even farther. Referring to the two swords (Luke, xxii., 38),
which had been long used as symbols of the two powers, and
of which St. Bernard speaks as placed, the one in the pope's,
the other in the emperor's hands, he says that the emperor's
sword is to be drawn only (adnutum etpatientiam sacerdotis)y
according to the will and permission of the priest. The ad-
mission of this dependence of the state on the church is nec-
essary for salvation.*
Thus the theory was strained to its utmost at the very time
of incipient nationalization, when such extravagance could not
but arouse the opposition of nations and kings. It has never

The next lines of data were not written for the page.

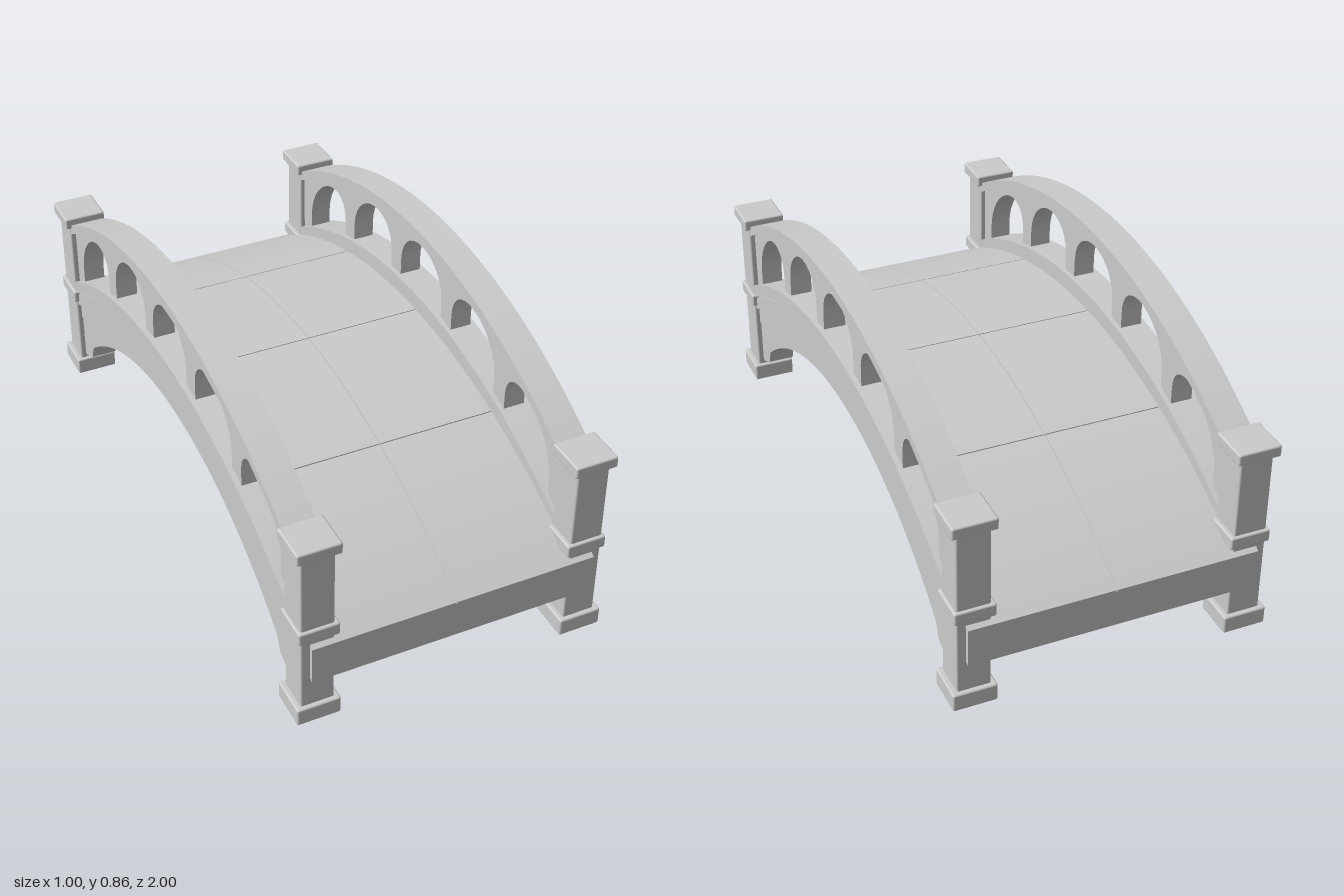
import * as THREE from 'three';
import { toCreasedNormals } from 'three/addons/utils/BufferGeometryUtils.js';
import { RoundedBoxGeometry } from 'three/addons/geometries/RoundedBoxGeometry.js';

const stone = new THREE.MeshStandardMaterial({ color: 0xcccccc });
stone.name = 'stone';

// Circular arc: height `top` at z = 0, lower by `drop` at z = ±end.
function arc(top, drop, end) {
  const r = (end * end + drop * drop) / (2 * drop);
  return z => top - r + Math.sqrt(r * r - z * z);
}

// Points (z, y) along a height rule.
function trace(height, z0, z1, n = 48) {
  return Array.from({ length: n + 1 }, (_, i) => {
    const z = z0 + (z1 - z0) * i / n;
    return new THREE.Vector2(z, height(z));
  });
}

// Side profile (z, y) pushed across from x0 to x1.
function across(name, points, x0, x1, holes = []) {
  const shape = new THREE.Shape(points);
  holes.forEach(h => shape.holes.push(new THREE.Path(h)));
  const geo = new THREE.ExtrudeGeometry(shape, { depth: x1 - x0, bevelEnabled: false });
  geo.rotateY(-Math.PI / 2).translate(x1, 0, 0);
  const mesh = new THREE.Mesh(toCreasedNormals(geo, 0.4), stone);
  mesh.name = name;
  return mesh;
}

function band(name, low, high, z0, z1, x0, x1, holes) {
  return across(name, [...trace(low, z0, z1), ...trace(high, z1, z0)], x0, x1, holes);
}

function block(name, w, h, d, x, y, z) {
  const mesh = new THREE.Mesh(new RoundedBoxGeometry(w, h, d, 2, 0.006), stone);
  mesh.name = name;
  mesh.position.set(x, y, z);
  return mesh;
}

// Arched opening whose sill and crown follow the bridge curve.
function opening(center) {
  const half = 0.137, sill = arc(0.612, 0.237, 0.88), spring = arc(0.665, 0.245, 0.88);
  const points = trace(sill, center - half, center + half, 10);
  for (let i = 0; i <= 20; i++) {
    const a = Math.PI * i / 20;
    const z = center + half * Math.cos(a);
    points.push(new THREE.Vector2(z, spring(z) + 0.13 * Math.pow(Math.sin(a), 0.85)));
  }
  return points;
}

function createDeck() {
  const deck = new THREE.Group();
  deck.name = 'deck';
  const curve = y => arc(y, 0.28, 1);
  deck.add(band('deckCore', curve(0.435), curve(0.555), -1, 1, -0.455, 0.455));
  // Paving slabs with narrow joints
  const gap = 0.0015;
  for (let row = 0; row < 4; row++) {
    const z0 = -1 + row * 0.5 + (row > 0 ? gap : 0);
    const z1 = -0.5 + row * 0.5 - (row < 3 ? gap : 0);
    for (const [x0, x1] of [[-0.455, -gap], [gap, 0.455]])
      deck.add(band('pavingSlab', curve(0.554), curve(0.561), z0, z1, x0, x1));
  }
  return deck;
}

function createSide(s) {
  const side = new THREE.Group();
  side.name = s > 0 ? 'leftParapet' : 'rightParapet';
  const range = (a, b) => s > 0 ? [a, b] : [-b, -a];
  const curve = (y, drop = 0.237) => arc(y, drop, 0.88);
  const E = 0.9;

  // Arch wall with short haunches beside the posts
  const soffit = trace(arc(0.432, 0.277, 0.785), -0.785, 0.785);
  const haunch = [[0.805, 0.105], [0.865, 0.075], [E, 0.07]].map(p => new THREE.Vector2(...p));
  const mirrored = haunch.map(p => new THREE.Vector2(-p.x, p.y)).reverse();
  side.add(across('archWall',
    [...mirrored, ...soffit, ...haunch, ...trace(curve(0.5), E, -E)], ...range(0.38, 0.465)));

  // Stepped mouldings and plinth
  for (const [name, low, high, outer] of [
    ['spandrelBand', 0.462, 0.53, 0.468],
    ['lowerMoulding', 0.522, 0.567, 0.477],
    ['mouldingGroove', 0.56, 0.58, 0.47],
    ['plinth', 0.573, 0.618, 0.482]])
    side.add(band(name, curve(low), curve(high), -E, E, ...range(0.38, outer)));

  // Pierced balustrade and handrail
  const holes = [-2, -1, 0, 1, 2].map(i => opening(i * 0.341));
  side.add(band('balustrade', curve(0.595), curve(0.83, 0.245), -E, E, ...range(0.395, 0.465), holes));
  side.add(band('handrail', curve(0.82, 0.245), curve(0.855, 0.245), -E, E, ...range(0.379, 0.481)));

  // End posts
  for (const e of [1, -1]) {
    const post = new THREE.Group();
    post.name = e > 0 ? 'frontPost' : 'backPost';
    post.add(
      block('postShaft', 0.105, 0.6, 0.105, s * 0.431, 0.325, e * 0.933),
      block('postFoot', 0.137, 0.058, 0.132, s * 0.4315, 0.029, e * 0.934),
      block('postCollar', 0.127, 0.042, 0.127, s * 0.429, 0.325, e * 0.932),
      block('postCap', 0.137, 0.038, 0.132, s * 0.4315, 0.622, e * 0.934));
    side.add(post);
  }
  return side;
}

export function createModel() {
  const bridge = new THREE.Group();
  bridge.name = 'archBridge';
  bridge.add(createDeck(), createSide(1), createSide(-1));
  return bridge;
}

changed since, at least substantially, but policy has generally
prevented its being put forth. The theory grew, and if Bon-
iface could have succeeded, it might have grown into one of
absolute supremacy. Practically it places the two powers in
the world side by side, but to one of them is given that moral
and spiritual control which allows of interference in civil affairs
on such numerous and various occasions that the other has
no real independence.
Protestants claim for the individual the right and duty
to decide for himself on questions of duty against state and
church both. The Roman church decides for itself against
the state on questions affecting the interests of th^ church or
of public morals, and of visiting the state or its head with de-
* Com p. Jacobson, Art, Staat u. Kirche, in Herzog's Encycl., vol.
xxL, 98-139, and Friedberg, definium inter ecclesiam et civitatem re-
gundorum judicio, etc. (1861.) Lib. i., chap, i., esp.  4.